The Metropolitan Museum's Department of Photographs surveys the history of photography from its invention in the 1830s to the present. The collection of more than 20,000 works is largely European and American, with some representation of other parts of the world, particularly Japan.

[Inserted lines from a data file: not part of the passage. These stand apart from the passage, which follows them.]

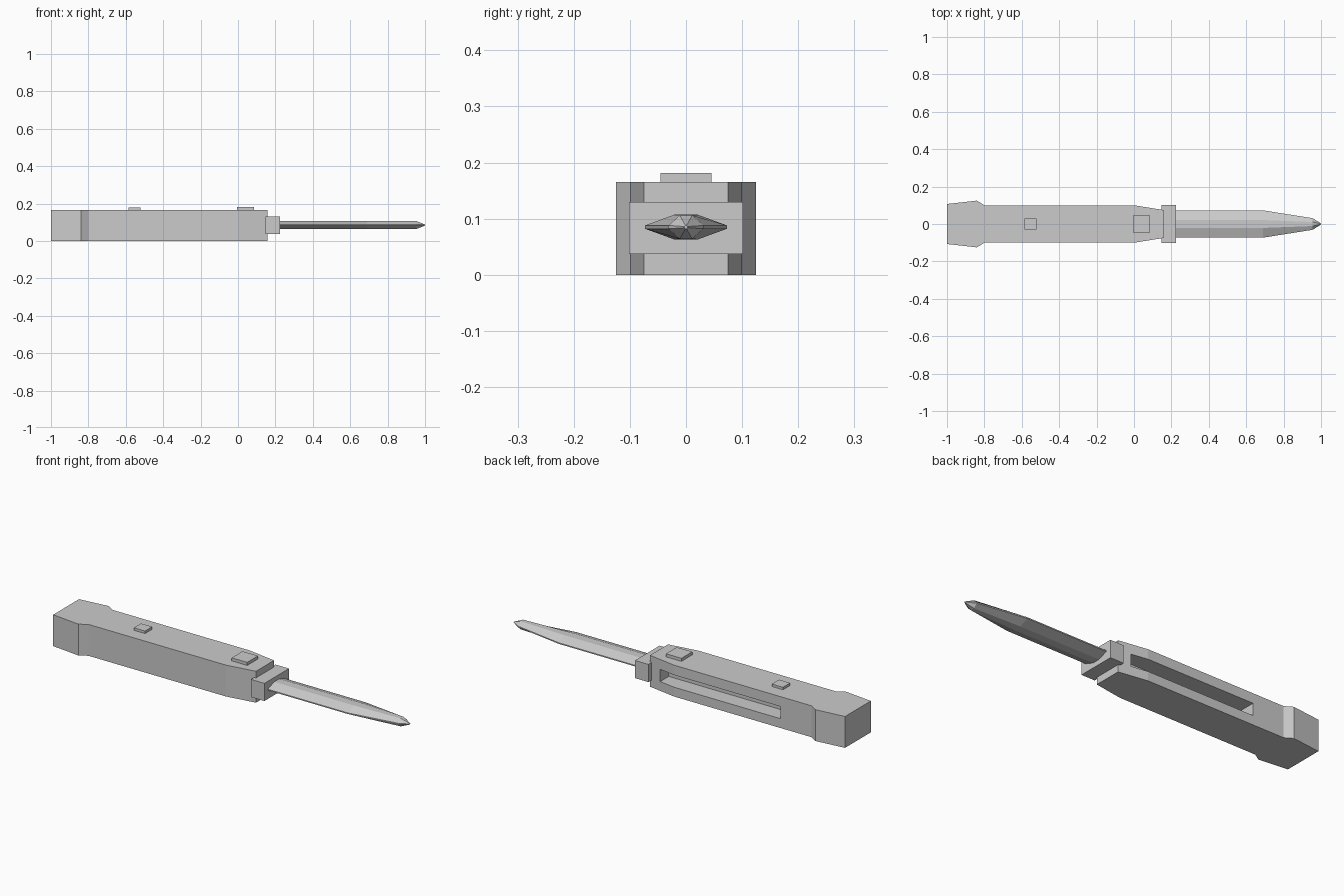
import bpy, bmesh

if "Cube" in bpy.data.objects:
    bpy.data.objects.remove(bpy.data.objects["Cube"])


def loft(name, rings):
    """Solid skinned through equal-length rings of points, capped at both ends."""
    bm = bmesh.new()
    loops = [[bm.verts.new(p) for p in ring] for ring in rings]
    n = len(rings[0])
    for a, b in zip(loops, loops[1:]):
        for i in range(n):
            j = (i + 1) % n
            bm.faces.new((a[i], a[j], b[j], b[i]))
    bm.faces.new(loops[0])
    bm.faces.new(loops[-1])
    bmesh.ops.remove_doubles(bm, verts=bm.verts, dist=1e-5)
    bmesh.ops.recalc_face_normals(bm, faces=bm.faces)
    mesh = bpy.data.meshes.new(name)
    bm.to_mesh(mesh)
    bm.free()
    obj = bpy.data.objects.new(name, mesh)
    bpy.context.collection.objects.link(obj)
    return obj


def box(name, x0, x1, y0, y1, z0, z1):
    base = [(x0, y0), (x1, y0), (x1, y1), (x0, y1)]
    return loft(name, [[(x, y, z) for x, y in base] for z in (z0, z1)])


# Handle: mirrored top outline, extruded upward
half = [(-1, 0.107), (-0.84, 0.125), (-0.8, 0.1), (0, 0.1), (0.157, 0.075)]
outline = half + [(x, -y) for x, y in reversed(half)]
handle = loft("handle", [[(x, y, z) for x, y in outline] for z in (0, 0.165)])

# Blade slot cut into the back side of the handle
cutter = box("slot_cutter", -0.62, 0.09, 0.015, 0.2, 0.049, 0.113)
cutter.hide_render = True
cutter.hide_set(True)
cut = handle.modifiers.new("slot", "BOOLEAN")
cut.operation = "DIFFERENCE"
cut.solver = "EXACT"
cut.object = cutter

# Guard block and buttons
box("guard", 0.147, 0.225, -0.102, 0.102, 0.037, 0.13)
box("small_button", -0.585, -0.52, -0.03, 0.03, 0.16, 0.178)
box("large_button", -0.005, 0.085, -0.045, 0.045, 0.16, 0.181)


# Blade: flattened octagon sections narrowing to a point
def section(x, w, flat, h, edge, zc=0.085):
    quarter = [(w, edge), (flat, h)]
    upper = quarter + [(-y, z) for y, z in reversed(quarter)]
    ring = upper + [(y, -z) for y, z in reversed(upper)]
    return [(x, y, zc + z) for y, z in ring]


loft("blade", [
    section(0.2, 0.073, 0.021, 0.022, 0.003),
    section(0.69, 0.073, 0.021, 0.022, 0.003),
    section(0.955, 0.031, 0.011, 0.021, 0.003),
    section(1.0, 0.003, 0.001, 0.003, 0.001),
])
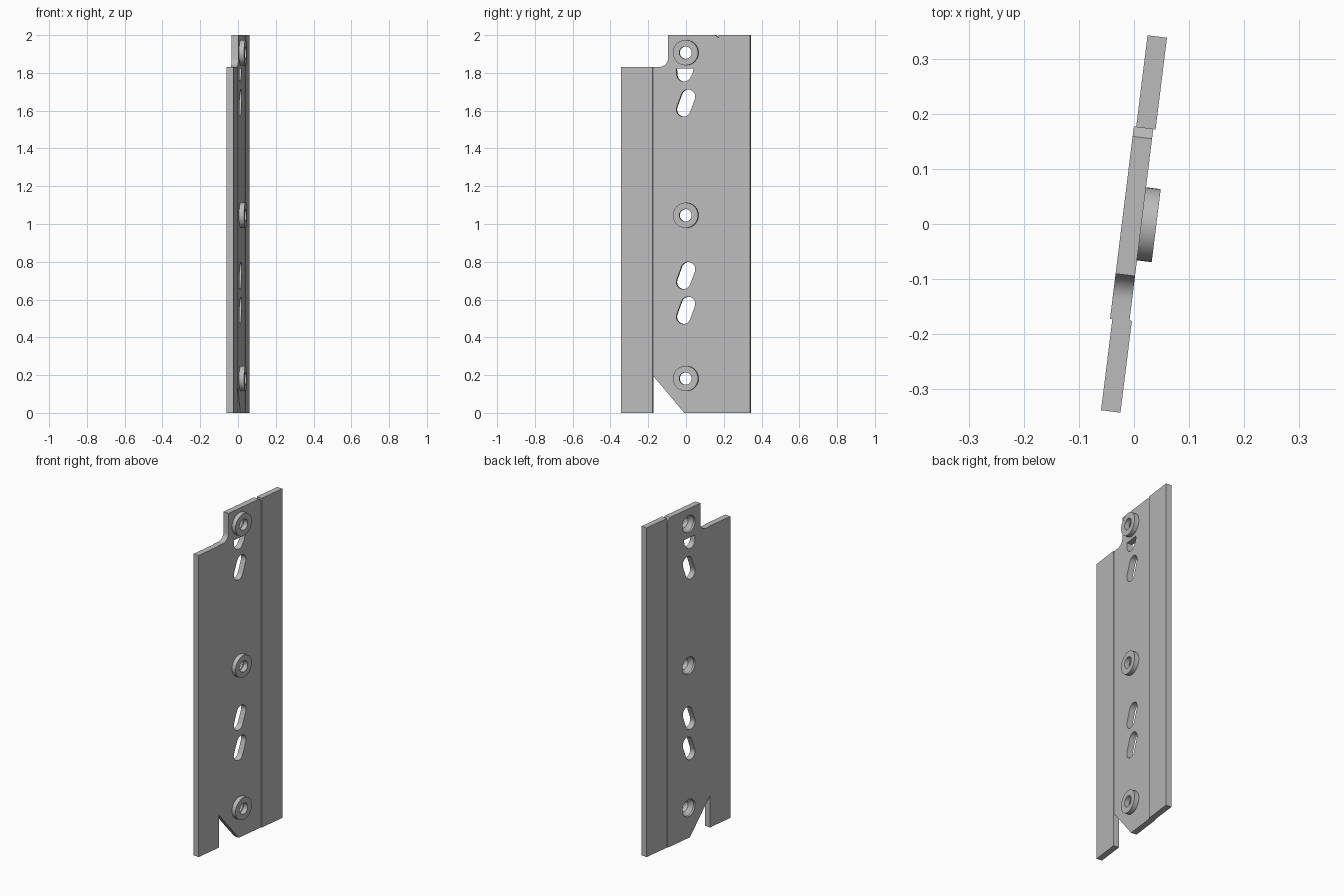
import bpy, bmesh, math

if "Cube" in bpy.data.objects:
    bpy.data.objects.remove(bpy.data.objects["Cube"])

TILT = math.radians(-7.07)
HALF = 0.0178          # half plate thickness
SHIFT = -0.0043        # centre panel sits slightly behind the side strips

steel = bpy.data.materials.new("light grey")
steel.diffuse_color = (0.5, 0.5, 0.5, 1)
steel.use_nodes = True
steel.node_tree.nodes["Principled BSDF"].inputs["Base Color"].default_value = steel.diffuse_color


def loft(name, rings):
    """Closed solid through rings of (x, [(y, z), ...])."""
    bm = bmesh.new()
    loops = [[bm.verts.new((x, y, z)) for y, z in pts] for x, pts in rings]
    n = len(loops[0])
    bm.faces.new(loops[0])
    bm.faces.new(loops[-1])
    for a, b in zip(loops, loops[1:]):
        for i in range(n):
            j = (i + 1) % n
            bm.faces.new((a[i], a[j], b[j], b[i]))
    bmesh.ops.recalc_face_normals(bm, faces=bm.faces)
    me = bpy.data.meshes.new(name)
    bm.to_mesh(me)
    bm.free()
    ob = bpy.data.objects.new(name, me)
    bpy.context.collection.objects.link(ob)
    me.materials.append(steel)
    return ob


def arc(cy, cz, r, a0, a1, n):
    return [(cy + r * math.cos(math.radians(a0 + (a1 - a0) * i / n)),
             cz + r * math.sin(math.radians(a0 + (a1 - a0) * i / n)))
            for i in range(n + 1)]


def circle(z, r, n=40):
    return arc(0.002, z, r, 0, 360, n)[:-1]


def rect(y0, y1, z0, z1):
    return [(y0, z0), (y1, z0), (y1, z1), (y0, z1)]


def combine(target, others, operation):
    bpy.context.view_layer.objects.active = target
    for ob in others:
        m = target.modifiers.new("combine", 'BOOLEAN')
        m.operation, m.solver, m.object = operation, 'EXACT', ob
        bpy.ops.object.modifier_apply(modifier=m.name)
        bpy.data.objects.remove(ob)


# centre panel: filleted step at the top, angled notch at the bottom
outline = [(-0.008, 0), (0.1765, 0), (0.1765, 1.984), (0.158, 2.0), (-0.094, 2.0)]
outline += arc(-0.139, 1.877, 0.045, 0, -90, 10)
outline += [(-0.1765, 1.832), (-0.1765, 0.2)]
plate = loft("mounting_plate", [(SHIFT - HALF, outline), (SHIFT + HALF, outline)])

# side strips and round bosses
strips = [loft("strip", [(-HALF, p), (HALF, p)])
          for p in (rect(-0.344, -0.1755, 0, 1.832), rect(0.1755, 0.344, 0, 2.0))]
HOLES = (1.907, 1.046, 0.182)
FRONT = SHIFT + HALF + 0.027
bosses = [loft("boss", [(0.0, circle(z, 0.067)), (FRONT, circle(z, 0.067))])
          for z in HOLES]
combine(plate, strips + bosses, 'UNION')

# screw holes, widening toward the back
BACK = SHIFT - HALF
cutters = [loft("screw_hole", [(BACK - 0.01, circle(z, 0.052)), (BACK + 0.012, circle(z, 0.052)),
                               (BACK + 0.034, circle(z, 0.033)), (FRONT + 0.01, circle(z, 0.033))])
           for z in HOLES]


# slanted slots, the uppermost one trimmed flat below the boss
def slot(zc, top=9.0):
    pts = arc(0.013, zc + 0.034, 0.038, -22, 158, 14) + arc(-0.012, zc - 0.034, 0.038, 158, 338, 14)
    return [(y, min(z, top)) for y, z in pts]


for zc in (1.64, 0.727, 0.543):
    cutters.append(loft("slot", [(-0.1, slot(zc)), (0.1, slot(zc))]))
half = [(-0.050, 1.822), (0.042, 1.822), (0.036, 1.793)] + arc(-0.010, 1.792, 0.038, -25, -180, 12)
cutters.append(loft("trimmed_slot", [(-0.1, half), (0.1, half)]))
combine(plate, cutters, 'DIFFERENCE')

# smooth the round walls, keep edges sharp, and turn the plate
plate.select_set(True)
bpy.ops.object.shade_smooth_by_angle(angle=math.radians(25))
plate.rotation_euler.z = TILT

The Metropolitan's department includes several important collections: The Gilman Paper Company Collection, comprising exceptionally rich holdings in early French, British, and American photography, as well as masterpieces from the turn-of-the-century and modernist periods; The Rubel Collection, with superb examples of British photography from the first three decades of the medium's history; The Alfred Stieglitz Collection, with masterpieces of the Photo-Secession movement (1902–17) and related Pictorialist photography; The Ford Motor Company Collection of American and European photography between the World Wars; and the personal archive of the American photographer Walker Evans (1903–1975). All told, the Museum's collection reveals the medium's breadth of form and function—from documentation to refined aestheticism and from intimate explorations of identity to majestic expressions of the sublime.
Nearly every permutation of technique and support is represented: early experimental "photogenic drawings" of the 1830s; daguerreotypes, ambrotypes, and tintypes (one-of-a-kind images exposed on silver-plated copper, glass, and iron, respectively); salted paper prints from paper negatives; albumen silver prints from glass negatives; gum bichromate prints; platinum and palladium prints; gelatin silver prints (the standard black-and-white photograph of the twentieth century); and a variety of types of color photography